WORK REQUIRED
Repeat exactly, and only, the lines from the line containing "web = [(x, floor(x)) for x in low] + top" through the last line of the records below, including both.

SUPPLIED DATA
▼▼▼

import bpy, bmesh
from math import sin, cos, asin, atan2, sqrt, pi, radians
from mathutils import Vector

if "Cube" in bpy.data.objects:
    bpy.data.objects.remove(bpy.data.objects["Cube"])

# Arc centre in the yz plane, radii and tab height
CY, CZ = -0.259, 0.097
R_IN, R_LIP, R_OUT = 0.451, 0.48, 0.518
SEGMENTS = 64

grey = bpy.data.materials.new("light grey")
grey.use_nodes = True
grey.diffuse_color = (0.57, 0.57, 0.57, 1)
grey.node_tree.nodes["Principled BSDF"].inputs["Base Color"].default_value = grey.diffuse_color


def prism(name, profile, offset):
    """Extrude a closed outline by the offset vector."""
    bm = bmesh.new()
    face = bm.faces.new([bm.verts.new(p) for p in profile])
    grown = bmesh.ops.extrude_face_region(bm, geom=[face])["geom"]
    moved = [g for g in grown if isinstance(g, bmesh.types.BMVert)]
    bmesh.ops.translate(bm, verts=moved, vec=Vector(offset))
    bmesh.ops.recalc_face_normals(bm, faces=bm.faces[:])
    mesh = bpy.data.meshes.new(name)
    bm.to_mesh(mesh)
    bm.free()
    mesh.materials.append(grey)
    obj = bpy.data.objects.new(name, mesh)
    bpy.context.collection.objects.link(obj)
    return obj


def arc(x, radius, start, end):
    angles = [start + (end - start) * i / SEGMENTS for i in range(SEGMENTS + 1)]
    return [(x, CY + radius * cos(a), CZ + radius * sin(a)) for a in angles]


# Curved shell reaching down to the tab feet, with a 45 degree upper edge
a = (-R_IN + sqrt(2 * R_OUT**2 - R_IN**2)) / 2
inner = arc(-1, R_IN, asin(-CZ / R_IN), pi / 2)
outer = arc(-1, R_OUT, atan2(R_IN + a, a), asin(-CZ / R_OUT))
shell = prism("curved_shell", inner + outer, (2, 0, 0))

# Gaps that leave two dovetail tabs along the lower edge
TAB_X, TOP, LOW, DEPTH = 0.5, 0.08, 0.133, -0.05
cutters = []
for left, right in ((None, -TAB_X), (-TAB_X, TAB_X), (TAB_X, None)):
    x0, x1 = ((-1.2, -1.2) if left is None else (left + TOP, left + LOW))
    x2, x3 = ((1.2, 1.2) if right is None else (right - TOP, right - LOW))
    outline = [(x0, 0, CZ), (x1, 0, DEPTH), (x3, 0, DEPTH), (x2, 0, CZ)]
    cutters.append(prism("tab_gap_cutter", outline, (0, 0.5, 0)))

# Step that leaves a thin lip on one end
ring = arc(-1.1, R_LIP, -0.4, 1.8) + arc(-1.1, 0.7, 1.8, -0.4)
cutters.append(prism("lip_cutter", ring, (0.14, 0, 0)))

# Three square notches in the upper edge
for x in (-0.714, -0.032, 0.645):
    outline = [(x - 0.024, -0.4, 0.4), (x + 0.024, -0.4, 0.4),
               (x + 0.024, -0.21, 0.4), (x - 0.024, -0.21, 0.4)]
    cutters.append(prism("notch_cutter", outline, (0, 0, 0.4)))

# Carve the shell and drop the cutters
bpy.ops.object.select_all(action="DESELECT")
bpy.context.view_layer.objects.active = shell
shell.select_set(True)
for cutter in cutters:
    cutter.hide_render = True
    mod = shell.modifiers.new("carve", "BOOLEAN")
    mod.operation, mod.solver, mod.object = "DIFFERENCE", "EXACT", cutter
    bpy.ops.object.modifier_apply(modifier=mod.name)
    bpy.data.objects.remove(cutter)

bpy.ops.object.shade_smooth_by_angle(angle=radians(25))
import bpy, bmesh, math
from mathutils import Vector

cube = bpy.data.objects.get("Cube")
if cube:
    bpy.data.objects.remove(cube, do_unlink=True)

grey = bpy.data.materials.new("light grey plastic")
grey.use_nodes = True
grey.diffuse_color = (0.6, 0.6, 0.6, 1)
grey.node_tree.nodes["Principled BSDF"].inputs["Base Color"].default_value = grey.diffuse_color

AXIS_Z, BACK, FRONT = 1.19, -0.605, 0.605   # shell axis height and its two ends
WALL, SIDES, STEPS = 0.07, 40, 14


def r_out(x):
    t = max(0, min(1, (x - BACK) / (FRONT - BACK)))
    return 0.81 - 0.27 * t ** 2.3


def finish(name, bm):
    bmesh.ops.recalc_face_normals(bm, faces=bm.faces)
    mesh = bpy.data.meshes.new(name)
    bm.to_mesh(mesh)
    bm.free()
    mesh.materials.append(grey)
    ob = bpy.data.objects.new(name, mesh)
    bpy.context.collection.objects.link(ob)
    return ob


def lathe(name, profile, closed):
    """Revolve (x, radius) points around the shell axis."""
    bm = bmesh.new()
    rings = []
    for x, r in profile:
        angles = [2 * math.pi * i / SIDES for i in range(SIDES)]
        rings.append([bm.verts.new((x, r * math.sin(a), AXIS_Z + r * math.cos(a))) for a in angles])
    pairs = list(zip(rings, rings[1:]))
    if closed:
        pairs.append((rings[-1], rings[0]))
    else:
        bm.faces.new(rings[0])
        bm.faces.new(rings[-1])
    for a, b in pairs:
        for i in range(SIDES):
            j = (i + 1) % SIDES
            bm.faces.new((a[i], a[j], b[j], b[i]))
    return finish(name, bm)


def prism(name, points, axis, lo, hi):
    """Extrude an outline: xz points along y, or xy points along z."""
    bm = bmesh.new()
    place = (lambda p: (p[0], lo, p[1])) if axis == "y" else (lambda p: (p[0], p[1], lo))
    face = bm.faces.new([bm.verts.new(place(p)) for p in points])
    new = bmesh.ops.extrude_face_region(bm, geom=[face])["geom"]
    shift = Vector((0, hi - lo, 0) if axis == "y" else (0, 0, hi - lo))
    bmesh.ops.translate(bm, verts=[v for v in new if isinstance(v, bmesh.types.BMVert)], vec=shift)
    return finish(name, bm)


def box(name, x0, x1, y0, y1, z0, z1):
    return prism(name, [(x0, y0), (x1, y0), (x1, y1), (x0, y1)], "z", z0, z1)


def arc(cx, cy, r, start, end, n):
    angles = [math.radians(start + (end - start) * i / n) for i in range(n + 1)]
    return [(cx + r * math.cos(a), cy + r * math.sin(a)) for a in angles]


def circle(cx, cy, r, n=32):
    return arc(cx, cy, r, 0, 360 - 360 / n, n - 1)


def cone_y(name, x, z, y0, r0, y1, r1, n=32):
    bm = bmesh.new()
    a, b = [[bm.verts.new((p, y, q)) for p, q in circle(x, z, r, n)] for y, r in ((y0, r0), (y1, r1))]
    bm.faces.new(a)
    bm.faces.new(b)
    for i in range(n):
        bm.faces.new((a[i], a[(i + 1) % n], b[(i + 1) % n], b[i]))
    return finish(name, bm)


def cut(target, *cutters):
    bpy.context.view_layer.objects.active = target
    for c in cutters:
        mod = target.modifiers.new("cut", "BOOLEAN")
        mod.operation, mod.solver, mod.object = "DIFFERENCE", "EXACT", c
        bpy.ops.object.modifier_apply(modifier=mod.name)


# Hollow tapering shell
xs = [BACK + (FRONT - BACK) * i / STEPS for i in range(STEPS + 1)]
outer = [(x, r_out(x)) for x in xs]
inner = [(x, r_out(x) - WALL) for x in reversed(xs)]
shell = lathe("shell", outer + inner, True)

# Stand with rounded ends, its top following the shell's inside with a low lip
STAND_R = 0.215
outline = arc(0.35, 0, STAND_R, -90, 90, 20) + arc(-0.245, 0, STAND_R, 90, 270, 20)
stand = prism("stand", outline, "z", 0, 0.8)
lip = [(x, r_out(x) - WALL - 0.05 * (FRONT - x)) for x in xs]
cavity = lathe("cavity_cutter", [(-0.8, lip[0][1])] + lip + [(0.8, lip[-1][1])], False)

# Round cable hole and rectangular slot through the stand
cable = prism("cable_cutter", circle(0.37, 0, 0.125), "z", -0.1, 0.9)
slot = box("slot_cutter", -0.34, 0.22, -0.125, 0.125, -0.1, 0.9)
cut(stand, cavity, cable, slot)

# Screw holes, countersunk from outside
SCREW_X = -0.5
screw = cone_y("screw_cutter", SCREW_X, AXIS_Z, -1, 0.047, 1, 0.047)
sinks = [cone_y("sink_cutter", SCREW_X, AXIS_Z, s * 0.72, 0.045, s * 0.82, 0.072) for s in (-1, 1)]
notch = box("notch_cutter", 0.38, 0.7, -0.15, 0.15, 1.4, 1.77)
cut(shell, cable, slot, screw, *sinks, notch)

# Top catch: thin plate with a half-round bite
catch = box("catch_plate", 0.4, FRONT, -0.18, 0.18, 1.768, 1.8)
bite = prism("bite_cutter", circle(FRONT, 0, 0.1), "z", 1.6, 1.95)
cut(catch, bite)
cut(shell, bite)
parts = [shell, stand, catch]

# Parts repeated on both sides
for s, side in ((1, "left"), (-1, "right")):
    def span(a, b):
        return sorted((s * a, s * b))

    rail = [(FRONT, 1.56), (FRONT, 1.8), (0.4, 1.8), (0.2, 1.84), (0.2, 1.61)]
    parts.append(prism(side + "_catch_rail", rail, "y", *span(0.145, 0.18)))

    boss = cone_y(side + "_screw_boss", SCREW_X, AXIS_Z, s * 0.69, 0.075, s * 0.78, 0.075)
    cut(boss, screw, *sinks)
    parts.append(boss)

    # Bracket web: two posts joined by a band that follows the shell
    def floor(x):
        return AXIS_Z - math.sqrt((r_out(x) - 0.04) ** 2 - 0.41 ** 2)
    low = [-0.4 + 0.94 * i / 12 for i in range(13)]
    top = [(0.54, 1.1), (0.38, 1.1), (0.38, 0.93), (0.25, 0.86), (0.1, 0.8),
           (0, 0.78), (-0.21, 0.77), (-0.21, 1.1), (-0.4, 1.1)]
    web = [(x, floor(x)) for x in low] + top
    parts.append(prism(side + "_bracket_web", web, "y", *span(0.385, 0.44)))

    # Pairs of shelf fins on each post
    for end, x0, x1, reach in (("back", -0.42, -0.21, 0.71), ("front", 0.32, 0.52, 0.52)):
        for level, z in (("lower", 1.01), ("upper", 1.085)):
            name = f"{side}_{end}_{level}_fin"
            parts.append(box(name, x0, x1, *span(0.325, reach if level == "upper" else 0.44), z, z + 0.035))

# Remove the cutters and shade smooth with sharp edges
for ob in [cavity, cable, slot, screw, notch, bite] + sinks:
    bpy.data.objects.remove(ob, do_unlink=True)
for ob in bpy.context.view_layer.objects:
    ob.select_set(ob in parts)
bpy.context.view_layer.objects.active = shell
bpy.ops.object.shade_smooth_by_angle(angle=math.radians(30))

▲▲▲

YOUR RESPONSE
    web = [(x, floor(x)) for x in low] + top
    parts.append(prism(side + "_bracket_web", web, "y", *span(0.385, 0.44)))

    # Pairs of shelf fins on each post
    for end, x0, x1, reach in (("back", -0.42, -0.21, 0.71), ("front", 0.32, 0.52, 0.52)):
        for level, z in (("lower", 1.01), ("upper", 1.085)):
            name = f"{side}_{end}_{level}_fin"
            parts.append(box(name, x0, x1, *span(0.325, reach if level == "upper" else 0.44), z, z + 0.035))

# Remove the cutters and shade smooth with sharp edges
for ob in [cavity, cable, slot, screw, notch, bite] + sinks:
    bpy.data.objects.remove(ob, do_unlink=True)
for ob in bpy.context.view_layer.objects:
    ob.select_set(ob in parts)
bpy.context.view_layer.objects.active = shell
bpy.ops.object.shade_smooth_by_angle(angle=math.radians(30))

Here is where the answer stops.